The dogs where quite excited by these trail finds and had to be forcefully prompted to keep going.  Polar was so excited he carried his hoof part for about a mile before I was forced to take it away and ditched it in some deep snow.

Besides the cold and the wind, it was quite a beautiful day – sunny and clear.


The only people I saw where in a low flying super cub who appeared to be headed out to a inholding on beaver creek and flew back out a hour or so later.

The trail is in quite good shape and super hard and fairly fast, given the temperatures.

Besides the moose parts, I also found another interesting trail find – a round fur ball about the size of a softball.  At first I though it a piece of hare fur, but on a closer look it was definitely not hare.  It was near where a musher had stopped, so perhaps someone lost a tassel on a fur hat..

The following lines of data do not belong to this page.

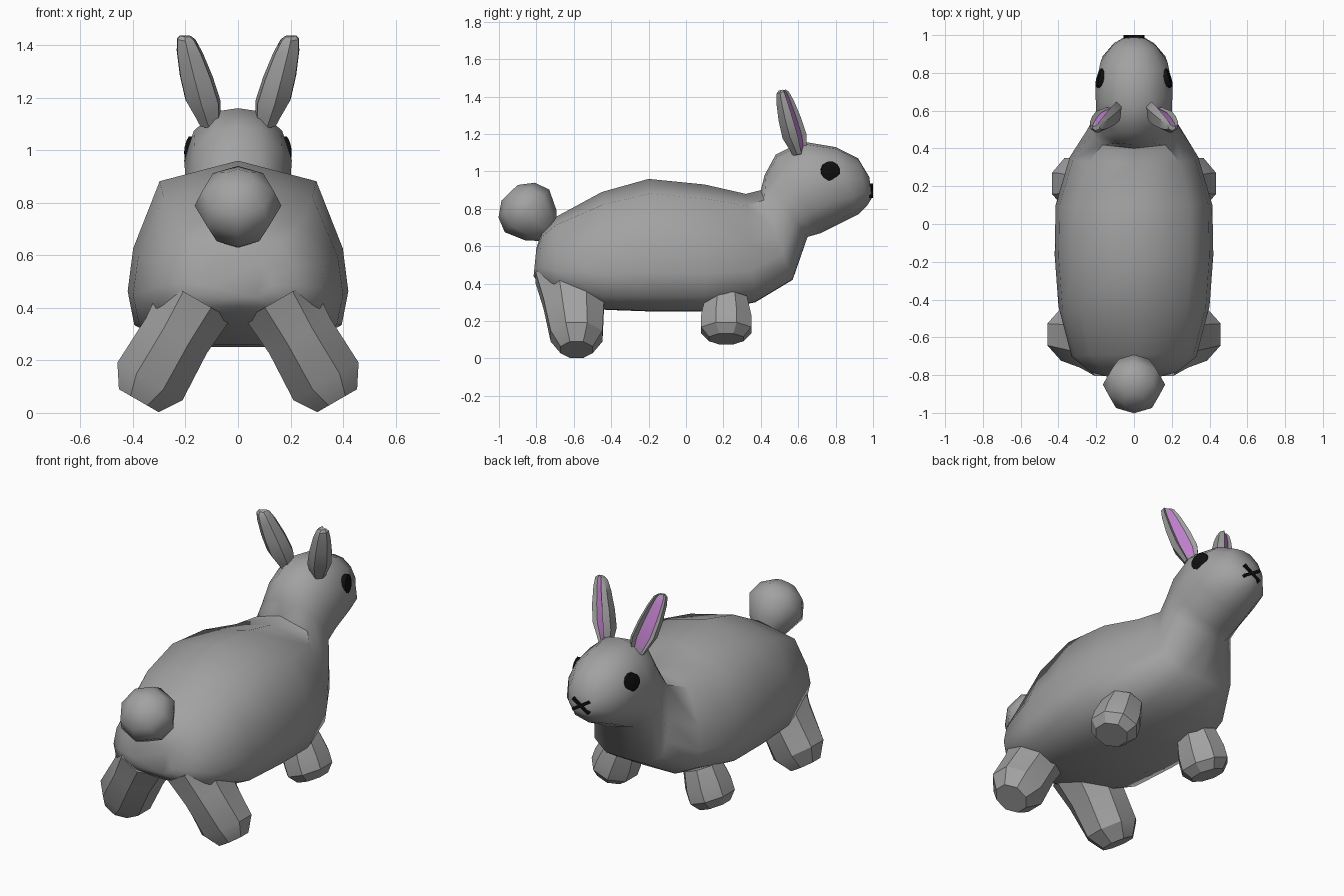
import bpy, bmesh, math
from mathutils import Vector
from mathutils.bvhtree import BVHTree

cube = bpy.data.objects.get("Cube")
if cube:
    bpy.data.objects.remove(cube, do_unlink=True)


def material(name, rgb):
    m = bpy.data.materials.new(name)
    m.use_nodes = True
    m.diffuse_color = (*rgb, 1)
    m.node_tree.nodes["Principled BSDF"].inputs["Base Color"].default_value = (*rgb, 1)
    return m


FUR = material("grey fur", (0.36, 0.36, 0.36))
PINK = material("inner ear pink", (0.6, 0.25, 0.69))
BLACK = material("black", (0.005, 0.005, 0.005))


def loft(name, rings, mats, pick=lambda ring, seg: 0, angle=30):
    """Skin a list of point rings, cap both ends and shade by angle."""
    bm = bmesh.new()
    rows = [[bm.verts.new(p) for p in ring] for ring in rings]
    n = len(rows[0])
    for i in range(len(rows) - 1):
        for j in range(n):
            k = (j + 1) % n
            f = bm.faces.new((rows[i][j], rows[i][k], rows[i + 1][k], rows[i + 1][j]))
            f.material_index = pick(i, j)
    bm.faces.new(rows[0])
    bm.faces.new(rows[-1])
    bmesh.ops.recalc_face_normals(bm, faces=bm.faces)
    mesh = bpy.data.meshes.new(name)
    bm.to_mesh(mesh)
    bm.free()
    for m in mats:
        mesh.materials.append(m)
    obj = bpy.data.objects.new(name, mesh)
    bpy.context.collection.objects.link(obj)
    bpy.ops.object.select_all(action="DESELECT")
    obj.select_set(True)
    bpy.context.view_layer.objects.active = obj
    bpy.ops.object.shade_smooth_by_angle(angle=math.radians(angle))
    return obj


def oval(centre, u, v, n=8, turn=0.5):
    """Ring of n points around centre, spanned by the vectors u and v."""
    angles = [2 * math.pi * (j + turn) / n for j in range(n)]
    return [centre + u * math.cos(a) + v * math.sin(a) for a in angles]


# Body and head: half cross-sections as (width share, drop from top to bottom)
TORSO = [(0, 0), (.71, .11), (.95, .47), (1, .70), (.94, .88), (.55, .995), (0, 1)]
SKULL = [(0, 0), (.42, .03), (.82, .2), (1, .46), (.93, .74), (.52, .95), (0, 1)]
# Spine: top y, top z, bottom y, bottom z, half width
spine = [
    (-.80, .59, -.815, .44, .13, TORSO), (-.77, .68, -.79, .405, .23, TORSO),
    (-.69, .76, -.71, .35, .33, TORSO), (-.45, .89, -.43, .26, .40, TORSO),
    (-.20, .96, -.15, .25, .42, TORSO), (.10, .93, .10, .25, .415, TORSO),
    (.32, .88, .37, .30, .34, TORSO), (.40, .90, .57, .42, .235, TORSO),
    (.42, .98, .65, .65, .20, SKULL), (.48, 1.09, .72, .67, .20, SKULL),
    (.62, 1.16, .84, .73, .205, SKULL), (.80, 1.13, .92, .77, .178, SKULL),
    (.92, 1.07, .97, .82, .115, SKULL), (.98, .97, .995, .86, .05, SKULL),
]
rings = []
for ty, tz, by, bz, w, section in spine:
    top, bottom = Vector((0, ty, tz)), Vector((0, by, bz))
    right = [top.lerp(bottom, t) + Vector((w * s, 0, 0)) for s, t in section]
    left = [Vector((-p.x, p.y, p.z)) for p in right[-2:0:-1]]
    rings.append(right + left)
body = loft("body_and_head", rings, [FUR], angle=56)

bm = bmesh.new()
bm.from_mesh(body.data)
surface = BVHTree.FromBMesh(bm)
bm.free()

# Tail: ball on a short stalk
axis = Vector((0, -.69, .72))
across = Vector((0, .72, .69))
start = Vector((0, -.712, .645))
tail = [(-.03, .1), (.04, .065), (.09, .115), (.20, .165), (.28, .135), (.335, .06)]
loft("tail", [oval(start + axis * d, Vector((r, 0, 0)), across * r, 8, 0)
              for d, r in tail], [FUR], angle=42)


def leg(name, side, foot, splay, steps):
    """Splayed leg: steps give distance down the leg, both radii and y."""
    down = Vector((side * splay, 0, -math.sqrt(1 - splay ** 2)))
    out = Vector((-side * down.z, 0, splay))
    centre = Vector((side * foot[0], 0, foot[1]))
    loft(name, [oval(centre + down * d + Vector((0, y, 0)), out * rx, Vector((0, ry, 0)))
                for d, rx, ry, y in steps], [FUR])


# Ear section: rim, hollow front and rounded back, as (across, forward)
EAR = [(-1, 0), (-.8, .55), (-.5, .3), (.5, .3), (.8, .55), (1, 0), (.5, -.8), (-.5, -.8)]
EAR_STEPS = [(0, .042), (.1, .052), (.28, .073), (.55, .068), (.82, .053), (.96, .038), (1, .022)]

for side, label in ((1, "left"), (-1, "right")):
    leg(label + "_back_leg", side, (.335, .12), .5,
        [(-.36, .16, .21, -.61), (-.2, .145, .175, -.60),
         (0, .155, .15, -.585), (.085, .095, .093, -.585)])
    leg(label + "_front_leg", side, (.315, .17), .35,
        [(-.16, .11, .12, .215), (-.05, .13, .145, .215),
         (.02, .13, .145, .215), (.07, .09, .1, .215)])

    base, tip = Vector((side * .105, .612, 1.09)), Vector((side * .2, .515, 1.435))
    width = Vector((side * .9, -.42, 0))
    forward = Vector((side * .42, .9, .2))
    loft(label + "_ear",
         [[base.lerp(tip, t) + width * a * w + forward * b * w for a, b in EAR]
          for t, w in EAR_STEPS],
         [FUR, PINK], lambda i, j: 1 if j == 2 and 0 < i < 5 else 0)

    # Eye: thin disc lying on the side of the head
    spot = surface.ray_cast(Vector((side * .5, .772, 1.0)), Vector((-side, 0, 0)))[0]
    normal = Vector((side * .95, .28, .1)).normalized()
    u = normal.cross(Vector((0, 0, 1))).normalized() * .053
    v = normal.cross(u)
    loft(label + "_eye", [oval(spot + normal * d, u * s, v * s, 12)
                          for d, s in ((-.02, 1), (.009, 1), (.015, .7))], [BLACK])

    # Nose: one of two crossed strokes
    along = Vector((side * .052, 0, .033))
    thick = Vector((-along.z, 0, along.x)).normalized() * .008
    mid = Vector((0, .975, .897))
    loft(label + "_nose_stroke",
         [[mid + along * e + thick * a + Vector((0, b, 0))
           for a, b in ((-1, 0), (1, 0), (1, .025), (-1, .025))] for e in (-1, 1)], [BLACK])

The dogs enjoyed the trip, though by the end Polar was shivering. I think Polar’s days of 30 miles skis with dog packs are limited..

The overflow on the this year on the Wickersham Creek Trail is not bad at all – the spots that have been bad the last could of years are quite tame.

On a temperature related note, I did get to play a bit with a digital thermometer that I picked up a while back. Its supposed to be good to -55f, but alas the display seems to stop working at around -30f.

A spin on the new skis..

Tuesday, January 5th, 2010

About two months ago I picked up a set of low end “racing” skis and until recently I had been too afraid to take them out for any long skis due to the low snow conditions. Yesterday I decided enough was enough, and took the new skis out for a out-and-back to Eleazar’s cabin the the White Mountains NRA.

It was not a long ski, only 26 miles or there abouts, but enough to say that the new skis are a bit faster than my old sport glasses and keep the kick wax on a bit longer in abrasive conditions. Hurra!

The trails are in fantastic shape in the whites, if you ignore the rocky sections in first quarter mile of the Wickersham Creek trail.

There was a fantastic temperature inversion going on – the temperature on the trail ranged from +15f to ~-25f. I stopped at the trail shelter, where it was a little below -20f:

And at Eleazar’s cabin, where it was around +8f. The distance between these two places is around a half a mile in a straight line (possibly less) – it is amazing to me that there can be such a large difference in temperature for such a short distance..

Eleazar’s cabin has a fancy new deck that is a new addition since my last visit – quite spiffy!

There were no critters to be seen (besides some gray jays anyway), though I did see a fantastic vole race track.

Amazingly enough, I made it back to the parking lot just after dark. The days are getting a bit longer – soon the best time of the year from a skiing perspective will be upon us. Wahoo!

I should mention that yesterday was quite a day for trail finds. I found a crescent wrench, enough dog booties that stopped picking them up, and a handful of neck lines. I really don’t understand how mushers could be losing neck lines but they are getting to be a common trail find for me these days.